**TASK DETAILS**
This exercise calls for every record to be set down again, exactly and in full.

**INPUT FOR THIS TASK**

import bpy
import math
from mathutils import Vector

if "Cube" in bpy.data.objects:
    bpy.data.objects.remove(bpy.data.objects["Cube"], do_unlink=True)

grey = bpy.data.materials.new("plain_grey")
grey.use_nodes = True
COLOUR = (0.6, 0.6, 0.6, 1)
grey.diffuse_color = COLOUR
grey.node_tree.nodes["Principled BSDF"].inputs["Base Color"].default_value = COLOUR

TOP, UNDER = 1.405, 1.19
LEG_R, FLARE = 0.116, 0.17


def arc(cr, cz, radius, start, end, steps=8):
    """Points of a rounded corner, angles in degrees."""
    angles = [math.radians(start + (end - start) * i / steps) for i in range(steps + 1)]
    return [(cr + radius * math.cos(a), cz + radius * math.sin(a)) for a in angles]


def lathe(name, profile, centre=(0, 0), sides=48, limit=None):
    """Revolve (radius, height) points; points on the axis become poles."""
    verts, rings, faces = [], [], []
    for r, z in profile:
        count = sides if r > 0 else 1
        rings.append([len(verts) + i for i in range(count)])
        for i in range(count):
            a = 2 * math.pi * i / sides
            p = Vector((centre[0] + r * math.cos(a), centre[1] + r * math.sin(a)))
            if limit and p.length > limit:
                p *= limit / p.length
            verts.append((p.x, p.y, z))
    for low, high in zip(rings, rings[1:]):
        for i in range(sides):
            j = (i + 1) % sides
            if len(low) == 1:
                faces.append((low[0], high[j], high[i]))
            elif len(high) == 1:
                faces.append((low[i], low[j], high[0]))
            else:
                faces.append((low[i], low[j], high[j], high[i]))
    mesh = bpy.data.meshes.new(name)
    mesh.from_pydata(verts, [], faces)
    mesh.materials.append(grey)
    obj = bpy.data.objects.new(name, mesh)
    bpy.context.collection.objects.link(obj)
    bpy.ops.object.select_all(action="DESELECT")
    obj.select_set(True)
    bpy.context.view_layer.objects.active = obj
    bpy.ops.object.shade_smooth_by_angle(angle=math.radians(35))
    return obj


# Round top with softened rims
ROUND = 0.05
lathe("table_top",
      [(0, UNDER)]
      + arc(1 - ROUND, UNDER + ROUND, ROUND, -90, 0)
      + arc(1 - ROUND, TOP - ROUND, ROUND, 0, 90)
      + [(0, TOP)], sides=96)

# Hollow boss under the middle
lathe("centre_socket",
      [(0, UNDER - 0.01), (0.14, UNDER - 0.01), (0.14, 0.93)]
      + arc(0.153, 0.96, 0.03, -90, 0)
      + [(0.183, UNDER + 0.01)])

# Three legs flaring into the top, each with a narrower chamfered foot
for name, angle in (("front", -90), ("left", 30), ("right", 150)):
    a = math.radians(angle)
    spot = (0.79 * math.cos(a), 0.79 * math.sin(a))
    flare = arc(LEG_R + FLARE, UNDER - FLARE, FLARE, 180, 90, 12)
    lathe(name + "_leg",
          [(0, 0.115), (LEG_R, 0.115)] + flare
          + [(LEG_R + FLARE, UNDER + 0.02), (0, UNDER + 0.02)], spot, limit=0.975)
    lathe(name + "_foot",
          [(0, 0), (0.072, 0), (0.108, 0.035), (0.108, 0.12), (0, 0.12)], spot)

**RESPONSE BELOW**
import bpy
import math
from mathutils import Vector

if "Cube" in bpy.data.objects:
    bpy.data.objects.remove(bpy.data.objects["Cube"], do_unlink=True)

grey = bpy.data.materials.new("plain_grey")
grey.use_nodes = True
COLOUR = (0.6, 0.6, 0.6, 1)
grey.diffuse_color = COLOUR
grey.node_tree.nodes["Principled BSDF"].inputs["Base Color"].default_value = COLOUR

TOP, UNDER = 1.405, 1.19
LEG_R, FLARE = 0.116, 0.17


def arc(cr, cz, radius, start, end, steps=8):
    """Points of a rounded corner, angles in degrees."""
    angles = [math.radians(start + (end - start) * i / steps) for i in range(steps + 1)]
    return [(cr + radius * math.cos(a), cz + radius * math.sin(a)) for a in angles]


def lathe(name, profile, centre=(0, 0), sides=48, limit=None):
    """Revolve (radius, height) points; points on the axis become poles."""
    verts, rings, faces = [], [], []
    for r, z in profile:
        count = sides if r > 0 else 1
        rings.append([len(verts) + i for i in range(count)])
        for i in range(count):
            a = 2 * math.pi * i / sides
            p = Vector((centre[0] + r * math.cos(a), centre[1] + r * math.sin(a)))
            if limit and p.length > limit:
                p *= limit / p.length
            verts.append((p.x, p.y, z))
    for low, high in zip(rings, rings[1:]):
        for i in range(sides):
            j = (i + 1) % sides
            if len(low) == 1:
                faces.append((low[0], high[j], high[i]))
            elif len(high) == 1:
                faces.append((low[i], low[j], high[0]))
            else:
                faces.append((low[i], low[j], high[j], high[i]))
    mesh = bpy.data.meshes.new(name)
    mesh.from_pydata(verts, [], faces)
    mesh.materials.append(grey)
    obj = bpy.data.objects.new(name, mesh)
    bpy.context.collection.objects.link(obj)
    bpy.ops.object.select_all(action="DESELECT")
    obj.select_set(True)
    bpy.context.view_layer.objects.active = obj
    bpy.ops.object.shade_smooth_by_angle(angle=math.radians(35))
    return obj


# Round top with softened rims
ROUND = 0.05
lathe("table_top",
      [(0, UNDER)]
      + arc(1 - ROUND, UNDER + ROUND, ROUND, -90, 0)
      + arc(1 - ROUND, TOP - ROUND, ROUND, 0, 90)
      + [(0, TOP)], sides=96)

# Hollow boss under the middle
lathe("centre_socket",
      [(0, UNDER - 0.01), (0.14, UNDER - 0.01), (0.14, 0.93)]
      + arc(0.153, 0.96, 0.03, -90, 0)
      + [(0.183, UNDER + 0.01)])

# Three legs flaring into the top, each with a narrower chamfered foot
for name, angle in (("front", -90), ("left", 30), ("right", 150)):
    a = math.radians(angle)
    spot = (0.79 * math.cos(a), 0.79 * math.sin(a))
    flare = arc(LEG_R + FLARE, UNDER - FLARE, FLARE, 180, 90, 12)
    lathe(name + "_leg",
          [(0, 0.115), (LEG_R, 0.115)] + flare
          + [(LEG_R + FLARE, UNDER + 0.02), (0, UNDER + 0.02)], spot, limit=0.975)
    lathe(name + "_foot",
          [(0, 0), (0.072, 0), (0.108, 0.035), (0.108, 0.12), (0, 0.12)], spot)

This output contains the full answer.